_Data to process_:
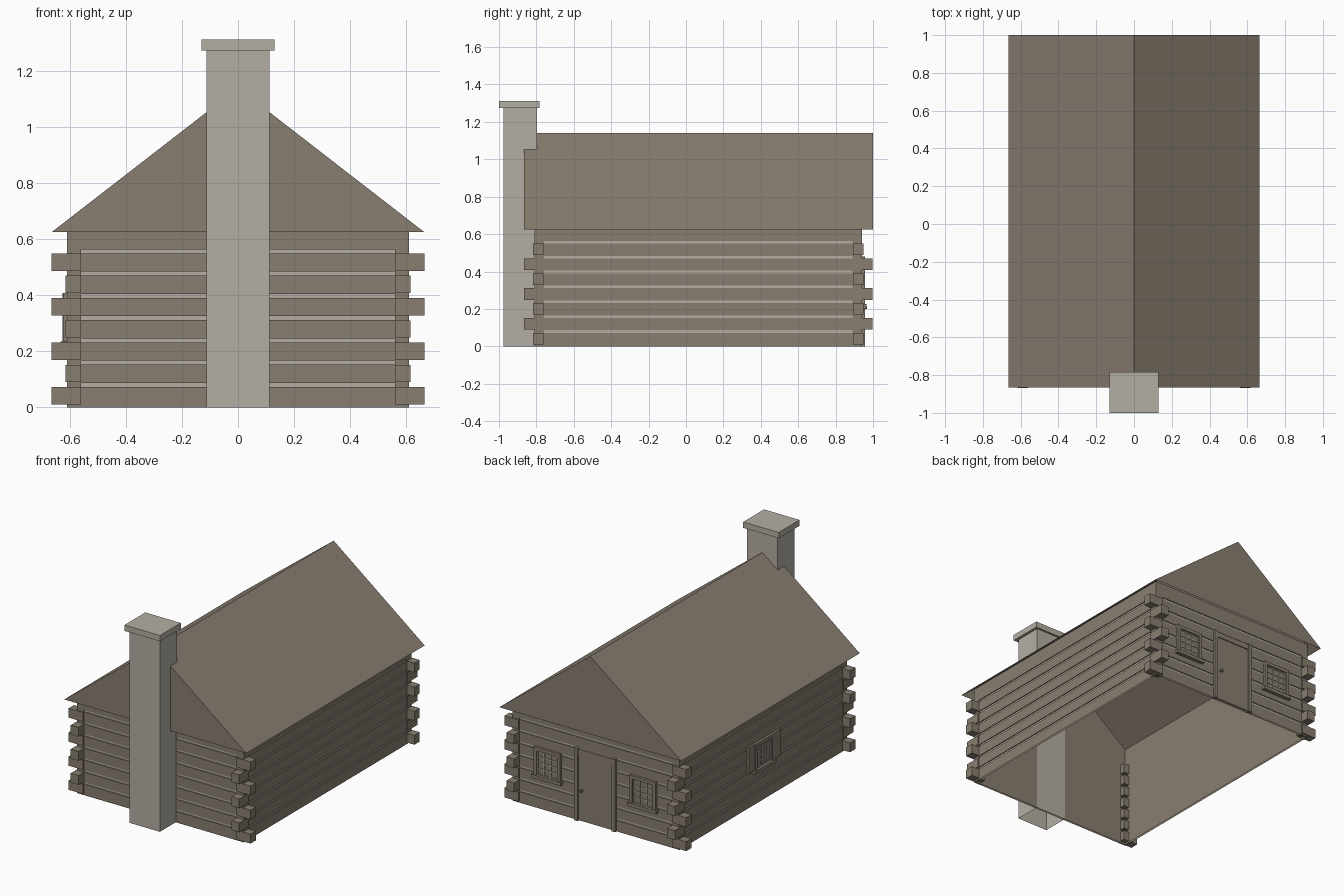
import bpy
import bmesh

old = bpy.data.objects.get("Cube")
if old:
    bpy.data.objects.remove(old, do_unlink=True)


def material(name, rgb):
    m = bpy.data.materials.new(name)
    m.use_nodes = True
    m.diffuse_color = (*rgb, 1)
    m.node_tree.nodes["Principled BSDF"].inputs["Base Color"].default_value = (*rgb, 1)
    return m


timber = material("weathered timber", (0.25, 0.21, 0.165))
stone = material("pale stone", (0.46, 0.43, 0.37))

X, FRONT, BACK = 0.61, -0.81, 0.94      # outer wall planes
EAVE_X, EAVE_Z, RIDGE = 0.665, 0.625, 1.14
PITCH = (RIDGE - EAVE_Z) / EAVE_X


def finish(name, bm, *mats):
    me = bpy.data.meshes.new(name)
    bm.to_mesh(me)
    bm.free()
    for m in mats:
        me.materials.append(m)
    ob = bpy.data.objects.new(name, me)
    bpy.context.collection.objects.link(ob)
    return ob


def add_box(bm, x, y, z, open_bottom=False):
    """Box from three (min, max) ranges."""
    x, y, z = sorted(x), sorted(y), sorted(z)
    v = [bm.verts.new((a, b, c)) for c in z for b in y for a in x]
    quads = [(4, 5, 7, 6), (0, 1, 5, 4), (2, 6, 7, 3), (0, 4, 6, 2), (1, 3, 7, 5)]
    if not open_bottom:
        quads.append((0, 2, 3, 1))
    for q in quads:
        bm.faces.new([v[i] for i in q])


def boxes(name, ranges, mat, open_bottom=False):
    bm = bmesh.new()
    for r in ranges:
        add_box(bm, *r, open_bottom=open_bottom)
    return finish(name, bm, mat)


# Log walls: stacked rings, recessed at each chinking strip
LOG = 0.0795
levels = [(0, 0)]
for k in range(1, 8):
    lo, hi = k * LOG - 0.007, k * LOG + 0.007
    levels += [(lo, 0), (lo, 0.006), (hi, 0.006), (hi, 0)]
levels.append((0.66, 0))
bm = bmesh.new()
previous = None
for i, (z, inset) in enumerate(levels):
    x, f, b = X - inset, FRONT + inset, BACK - inset
    ring = [bm.verts.new(p) for p in ((-x, f, z), (x, f, z), (x, b, z), (-x, b, z))]
    if previous:
        chink = inset > 0 and levels[i - 1][1] > 0
        for j in range(4):
            n = (j + 1) % 4
            face = bm.faces.new((previous[j], previous[n], ring[n], ring[j]))
            face.material_index = int(chink)
    previous = ring
finish("log_walls", bm, timber, stone)

# Inner lining with gable ends, open below and above
bm = bmesh.new()
xi = X - 0.012
zi = RIDGE - PITCH * xi - 0.003
ends = []
for y in (FRONT + 0.012, BACK - 0.012):
    ends.append([bm.verts.new(p) for p in
                 ((-xi, y, 0), (xi, y, 0), (xi, y, zi), (0, y, RIDGE - 0.003), (-xi, y, zi))])
a, b = ends
bm.faces.new(a)
bm.faces.new(b[::-1])
bm.faces.new((a[1], a[2], b[2], b[1]))
bm.faces.new((a[0], b[0], b[4], a[4]))
finish("inner_lining", bm, timber)

# Roof: two slopes and two gable triangles, open below
bm = bmesh.new()
a, b = [[bm.verts.new(p) for p in ((-EAVE_X, y, EAVE_Z), (EAVE_X, y, EAVE_Z), (0, y, RIDGE))]
        for y in (-0.865, 1.0)]
bm.faces.new(a)
bm.faces.new(b[::-1])
bm.faces.new((a[1], b[1], b[2], a[2]))
bm.faces.new((a[0], a[2], b[2], b[0]))
finish("roof", bm, timber)

# Crossed log ends and flat plates behind them at the four corners
ends, plates = [], []
for sx in (-1, 1):
    for wall, d in ((FRONT, -1), (BACK, 1)):
        for k in range(7):
            z = (k * LOG + 0.01, k * LOG + 0.072)
            long_x, long_y = (EAVE_X, 0.008) if k % 2 == 0 else (X + 0.006, 0.057)
            ends.append(((sx * 0.56, sx * long_x), (wall - d * 0.047, wall + d * long_y), z))
        plates.append(((sx * 0.56, sx * X), (wall, wall - d * 0.008), (0.001, EAVE_Z)))
        plates.append(((sx * X, sx * (X - 0.008)), (wall, wall - d * 0.05), (0.001, EAVE_Z)))
boxes("log_ends", ends, timber)
boxes("corner_plates", plates, timber)

# Chimney
boxes("chimney", [((-0.112, 0.112), (-0.975, -0.797), (0, 1.275))], stone, True)
boxes("chimney_cap", [((-0.13, 0.13), (-1.0, -0.783), (1.273, 1.312))], stone)

# Door
boxes("door_panel", [((-0.125, 0.125), (BACK - 0.005, BACK + 0.005), (0.004, 0.44))], timber)
boxes("door_frame",
      [((s * 0.125, s * 0.15), (BACK - 0.005, BACK + 0.016), (0, 0.48)) for s in (-1, 1)]
      + [((-0.125, 0.125), (BACK - 0.005, BACK + 0.011), (0.44, 0.475))], timber)
boxes("door_handle", [((0.09, 0.105), (BACK, BACK + 0.028), (0.2, 0.212))], timber)


def window(name, place, half, z0, z1, shutters=False):
    """place(u, d) maps along-wall and outward ranges to x and y ranges."""
    def part(u, d, z):
        return (*place(u, d), z)

    e = 0.022
    frame = [part((s * half, s * (half + e)), (-0.005, 0.016), (z0, z1 + e)) for s in (-1, 1)]
    frame.append(part((-half, half), (-0.005, 0.016), (z1, z1 + e)))
    frame.append(part((-half - e - 0.01, half + e + 0.01), (-0.005, 0.024), (z0 - e, z0)))
    boxes(name + "_frame", frame, timber)
    boxes(name + "_pane", [part((-half, half), (-0.005, 0.003), (z0, z1))], timber)
    w = 0.003
    bars = []
    for i in range(4):
        u = (half - w) * (2 * i / 3 - 1)
        bars.append(part((u - w, u + w), (0, 0.008), (z0, z1)))
    for i in range(5):
        z = z0 + w + (z1 - z0 - 2 * w) * i / 4
        bars.append(part((-half, half), (0, 0.007), (z - w, z + w)))
    boxes(name + "_bars", bars, stone)
    if shutters:
        boxes(name + "_shutters",
              [part((s * (half + e), s * (half + e + 0.065)), (-0.005, 0.014), (z0, z1 + e))
               for s in (-1, 1)], timber)


# Two back windows and one shuttered side window
for label, cx in (("left", 0.35), ("right", -0.35)):
    window("back_%s_window" % label,
           lambda u, d, c=cx: ((c + u[0], c + u[1]), (BACK + d[0], BACK + d[1])),
           0.075, 0.225, 0.385)
window("side_window",
       lambda u, d: ((-X - d[0], -X - d[1]), (0.07 + u[0], 0.07 + u[1])),
       0.078, 0.235, 0.385, True)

_Work request_: With the pictures set aside, please write out all of the records above exactly.

_Answer to the exercise_:
import bpy
import bmesh

old = bpy.data.objects.get("Cube")
if old:
    bpy.data.objects.remove(old, do_unlink=True)


def material(name, rgb):
    m = bpy.data.materials.new(name)
    m.use_nodes = True
    m.diffuse_color = (*rgb, 1)
    m.node_tree.nodes["Principled BSDF"].inputs["Base Color"].default_value = (*rgb, 1)
    return m


timber = material("weathered timber", (0.25, 0.21, 0.165))
stone = material("pale stone", (0.46, 0.43, 0.37))

X, FRONT, BACK = 0.61, -0.81, 0.94      # outer wall planes
EAVE_X, EAVE_Z, RIDGE = 0.665, 0.625, 1.14
PITCH = (RIDGE - EAVE_Z) / EAVE_X


def finish(name, bm, *mats):
    me = bpy.data.meshes.new(name)
    bm.to_mesh(me)
    bm.free()
    for m in mats:
        me.materials.append(m)
    ob = bpy.data.objects.new(name, me)
    bpy.context.collection.objects.link(ob)
    return ob


def add_box(bm, x, y, z, open_bottom=False):
    """Box from three (min, max) ranges."""
    x, y, z = sorted(x), sorted(y), sorted(z)
    v = [bm.verts.new((a, b, c)) for c in z for b in y for a in x]
    quads = [(4, 5, 7, 6), (0, 1, 5, 4), (2, 6, 7, 3), (0, 4, 6, 2), (1, 3, 7, 5)]
    if not open_bottom:
        quads.append((0, 2, 3, 1))
    for q in quads:
        bm.faces.new([v[i] for i in q])


def boxes(name, ranges, mat, open_bottom=False):
    bm = bmesh.new()
    for r in ranges:
        add_box(bm, *r, open_bottom=open_bottom)
    return finish(name, bm, mat)


# Log walls: stacked rings, recessed at each chinking strip
LOG = 0.0795
levels = [(0, 0)]
for k in range(1, 8):
    lo, hi = k * LOG - 0.007, k * LOG + 0.007
    levels += [(lo, 0), (lo, 0.006), (hi, 0.006), (hi, 0)]
levels.append((0.66, 0))
bm = bmesh.new()
previous = None
for i, (z, inset) in enumerate(levels):
    x, f, b = X - inset, FRONT + inset, BACK - inset
    ring = [bm.verts.new(p) for p in ((-x, f, z), (x, f, z), (x, b, z), (-x, b, z))]
    if previous:
        chink = inset > 0 and levels[i - 1][1] > 0
        for j in range(4):
            n = (j + 1) % 4
            face = bm.faces.new((previous[j], previous[n], ring[n], ring[j]))
            face.material_index = int(chink)
    previous = ring
finish("log_walls", bm, timber, stone)

# Inner lining with gable ends, open below and above
bm = bmesh.new()
xi = X - 0.012
zi = RIDGE - PITCH * xi - 0.003
ends = []
for y in (FRONT + 0.012, BACK - 0.012):
    ends.append([bm.verts.new(p) for p in
                 ((-xi, y, 0), (xi, y, 0), (xi, y, zi), (0, y, RIDGE - 0.003), (-xi, y, zi))])
a, b = ends
bm.faces.new(a)
bm.faces.new(b[::-1])
bm.faces.new((a[1], a[2], b[2], b[1]))
bm.faces.new((a[0], b[0], b[4], a[4]))
finish("inner_lining", bm, timber)

# Roof: two slopes and two gable triangles, open below
bm = bmesh.new()
a, b = [[bm.verts.new(p) for p in ((-EAVE_X, y, EAVE_Z), (EAVE_X, y, EAVE_Z), (0, y, RIDGE))]
        for y in (-0.865, 1.0)]
bm.faces.new(a)
bm.faces.new(b[::-1])
bm.faces.new((a[1], b[1], b[2], a[2]))
bm.faces.new((a[0], a[2], b[2], b[0]))
finish("roof", bm, timber)

# Crossed log ends and flat plates behind them at the four corners
ends, plates = [], []
for sx in (-1, 1):
    for wall, d in ((FRONT, -1), (BACK, 1)):
        for k in range(7):
            z = (k * LOG + 0.01, k * LOG + 0.072)
            long_x, long_y = (EAVE_X, 0.008) if k % 2 == 0 else (X + 0.006, 0.057)
            ends.append(((sx * 0.56, sx * long_x), (wall - d * 0.047, wall + d * long_y), z))
        plates.append(((sx * 0.56, sx * X), (wall, wall - d * 0.008), (0.001, EAVE_Z)))
        plates.append(((sx * X, sx * (X - 0.008)), (wall, wall - d * 0.05), (0.001, EAVE_Z)))
boxes("log_ends", ends, timber)
boxes("corner_plates", plates, timber)

# Chimney
boxes("chimney", [((-0.112, 0.112), (-0.975, -0.797), (0, 1.275))], stone, True)
boxes("chimney_cap", [((-0.13, 0.13), (-1.0, -0.783), (1.273, 1.312))], stone)

# Door
boxes("door_panel", [((-0.125, 0.125), (BACK - 0.005, BACK + 0.005), (0.004, 0.44))], timber)
boxes("door_frame",
      [((s * 0.125, s * 0.15), (BACK - 0.005, BACK + 0.016), (0, 0.48)) for s in (-1, 1)]
      + [((-0.125, 0.125), (BACK - 0.005, BACK + 0.011), (0.44, 0.475))], timber)
boxes("door_handle", [((0.09, 0.105), (BACK, BACK + 0.028), (0.2, 0.212))], timber)


def window(name, place, half, z0, z1, shutters=False):
    """place(u, d) maps along-wall and outward ranges to x and y ranges."""
    def part(u, d, z):
        return (*place(u, d), z)

    e = 0.022
    frame = [part((s * half, s * (half + e)), (-0.005, 0.016), (z0, z1 + e)) for s in (-1, 1)]
    frame.append(part((-half, half), (-0.005, 0.016), (z1, z1 + e)))
    frame.append(part((-half - e - 0.01, half + e + 0.01), (-0.005, 0.024), (z0 - e, z0)))
    boxes(name + "_frame", frame, timber)
    boxes(name + "_pane", [part((-half, half), (-0.005, 0.003), (z0, z1))], timber)
    w = 0.003
    bars = []
    for i in range(4):
        u = (half - w) * (2 * i / 3 - 1)
        bars.append(part((u - w, u + w), (0, 0.008), (z0, z1)))
    for i in range(5):
        z = z0 + w + (z1 - z0 - 2 * w) * i / 4
        bars.append(part((-half, half), (0, 0.007), (z - w, z + w)))
    boxes(name + "_bars", bars, stone)
    if shutters:
        boxes(name + "_shutters",
              [part((s * (half + e), s * (half + e + 0.065)), (-0.005, 0.014), (z0, z1 + e))
               for s in (-1, 1)], timber)


# Two back windows and one shuttered side window
for label, cx in (("left", 0.35), ("right", -0.35)):
    window("back_%s_window" % label,
           lambda u, d, c=cx: ((c + u[0], c + u[1]), (BACK + d[0], BACK + d[1])),
           0.075, 0.225, 0.385)
window("side_window",
       lambda u, d: ((-X - d[0], -X - d[1]), (0.07 + u[0], 0.07 + u[1])),
       0.078, 0.235, 0.385, True)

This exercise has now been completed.